The transportation bill that was approved by the Senate Environment and Public Works Committee last week would not expand the number of states that can participate in the pilot, but it would make it easier for states to join the program if the test states decide not to go forward with a tolling expansion. 

Opponents of expanding tolling in the U.S. said they questioned the IBTTA's findings. 

"IBTTA’s press release would have been more accurate if it read: ‘Proliferation of toll roads and low gas prices inflate count of toll road trips in America,’" the Richmond, Va.-based Alliance for Toll-Free Interstates said in a statement that was provided to The Hill. 

"A nine percent increase in toll roads accounts for two-thirds of the 14 percent increase in toll road trips they have observed, and low gas prices leading to more miles driven could easily account for the rest," the anti-tolling group continued. "The idea that the American people are joyfully paying hand over fist for the thrill of driving on toll roads is laughable." 

The opposition group disputed the noting that tolling is a potential solution to the nation's transportation problems. 

"Electronic tolling is held up as a funding panacea, but it is proven to waste 20 percent or more of collected revenues on collection and bureaucratic costs, not to mention padding the pockets of tolling companies," the ATFI said. "Compare that to 1 percent administrative costs for the fuel tax or 0.5 percent for the income tax.
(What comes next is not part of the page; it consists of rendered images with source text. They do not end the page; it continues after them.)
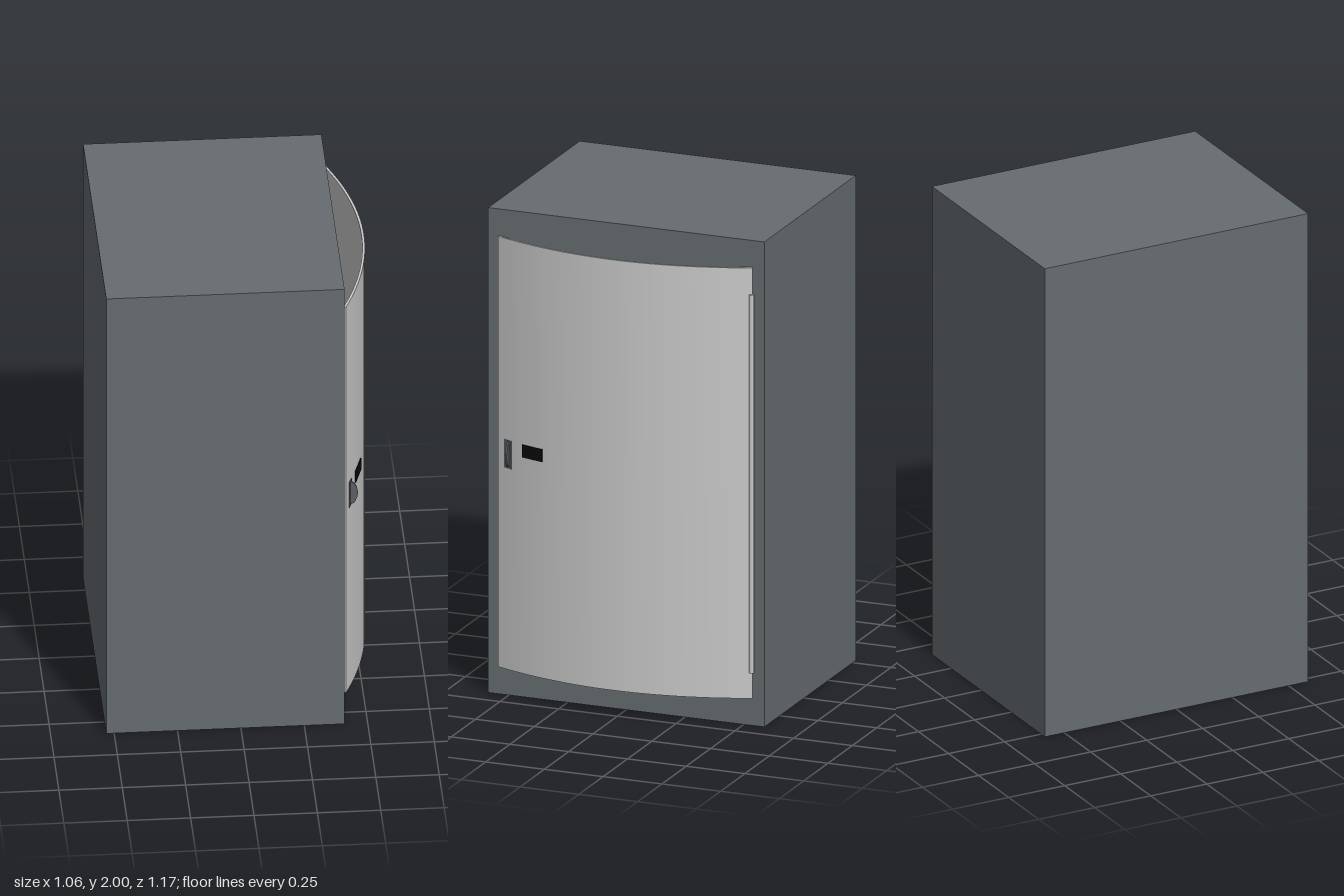
import * as THREE from 'three';
import { toCreasedNormals } from 'three/addons/utils/BufferGeometryUtils.js';

const steel = new THREE.MeshStandardMaterial({ color: 0x666c70 });
const grey = new THREE.MeshStandardMaterial({ color: 0xcccccc });
const metal = new THREE.MeshStandardMaterial({ color: 0x5c6064 });
const black = new THREE.MeshStandardMaterial({ color: 0x0a0a0a });

const FACE = 0.408; // cabinet face that carries the door
const doorX = (z) => 0.53 - 0.112 * (z / 0.54) ** 2; // outer curve of the door
const doorAngle = (z) => Math.atan(0.224 * z / 0.54 ** 2); // turn of the surface about y

function add(parent, name, geometry, material, x = 0, y = 0, z = 0) {
  const mesh = new THREE.Mesh(geometry, material);
  mesh.name = name;
  mesh.position.set(x, y, z);
  parent.add(mesh);
  return mesh;
}

function rectangle(target, w, h) {
  target.moveTo(-w / 2, -h / 2);
  target.lineTo(w / 2, -h / 2);
  target.lineTo(w / 2, h / 2);
  target.lineTo(-w / 2, h / 2);
  target.closePath();
  return target;
}

export function createModel() {
  const model = new THREE.Group();
  model.name = 'cabinet';

  // Hollow body with a door opening towards +x
  const ring = rectangle(new THREE.Shape(), 1.175, 2);
  ring.holes.push(rectangle(new THREE.Path(), 0.96, 1.64));
  const shell = new THREE.ExtrudeGeometry(ring, { depth: 0.9, bevelEnabled: false });
  shell.rotateY(Math.PI / 2);
  add(model, 'body', shell, steel, FACE - 0.9, 1, 0);
  const backX = FACE - 0.9;
  add(model, 'bodyEndPanel', new THREE.BoxGeometry(backX + 0.532, 2, 1.175), steel, (backX - 0.532) / 2, 1, 0);

  // Bowed door, a thin curved section extruded upwards
  const outer = [], inner = [];
  const steps = 32;
  for (let i = 0; i <= steps; i++) {
    const z = -0.542 + 1.084 * i / steps;
    const a = doorAngle(z);
    outer.push(new THREE.Vector2(doorX(z), -z));
    inner.push(new THREE.Vector2(doorX(z) - 0.01 * Math.cos(a), -z + 0.01 * Math.sin(a)));
  }
  const section = new THREE.Shape([...outer, ...inner.reverse()]);
  const door = new THREE.ExtrudeGeometry(section, { depth: 1.775, bevelEnabled: false });
  door.rotateX(-Math.PI / 2);
  add(model, 'door', toCreasedNormals(door, 0.5), grey, 0, 0.115, 0);

  // Hinge rod along the rear edge of the door
  add(model, 'hinge', new THREE.CylinderGeometry(0.01, 0.01, 1.56, 8), grey, 0.418, 1, -0.537);

  // Black label plate on the door
  const label = add(model, 'labelPlate', new THREE.BoxGeometry(0.007, 0.052, 0.1), black, doorX(0.371), 1.033, 0.371);
  label.rotation.y = -doorAngle(0.371);

  // Latch: flush plate, rounded grip and bolt
  const latch = new THREE.Group();
  latch.name = 'latch';
  model.add(latch);
  const lz = 0.49;
  const plate = add(latch, 'latchPlate', new THREE.BoxGeometry(0.012, 0.116, 0.037), metal, doorX(lz) - 0.004, 1.003, lz);
  plate.rotation.y = -doorAngle(lz);
  const grip = new THREE.Shape();
  grip.moveTo(0, -0.055);
  grip.lineTo(0.018, -0.045);
  grip.quadraticCurveTo(0.048, 0, 0.018, 0.045);
  grip.lineTo(0, 0.055);
  grip.closePath();
  const gripGeo = new THREE.ExtrudeGeometry(grip, { depth: 0.008, bevelEnabled: false, curveSegments: 8 });
  add(latch, 'latchGrip', gripGeo, metal, 0.435, 1.003, lz - 0.006);
  add(latch, 'latchBolt', new THREE.BoxGeometry(0.062, 0.014, 0.007), metal, 0.438, 1.003, lz - 0.002);

  // Bring the whole model onto its centre line
  const box = new THREE.Box3().setFromObject(model);
  const shift = (box.min.x + box.max.x) / 2;
  model.children.forEach((part) => { part.position.x -= shift; });
  return model;
}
Additionally, tolling is proven to divert traffic onto secondary roads and cause increased accident rates on those roads – it displaces and increases accidents, it doesn’t reduce them.

"A new toll road that people can choose not to use is one thing; eliminating drivers’ choices by tolling an existing interstate is another, and will always be unacceptable," the statement concluded. 

This story was updated with new information at 12:42 p.m.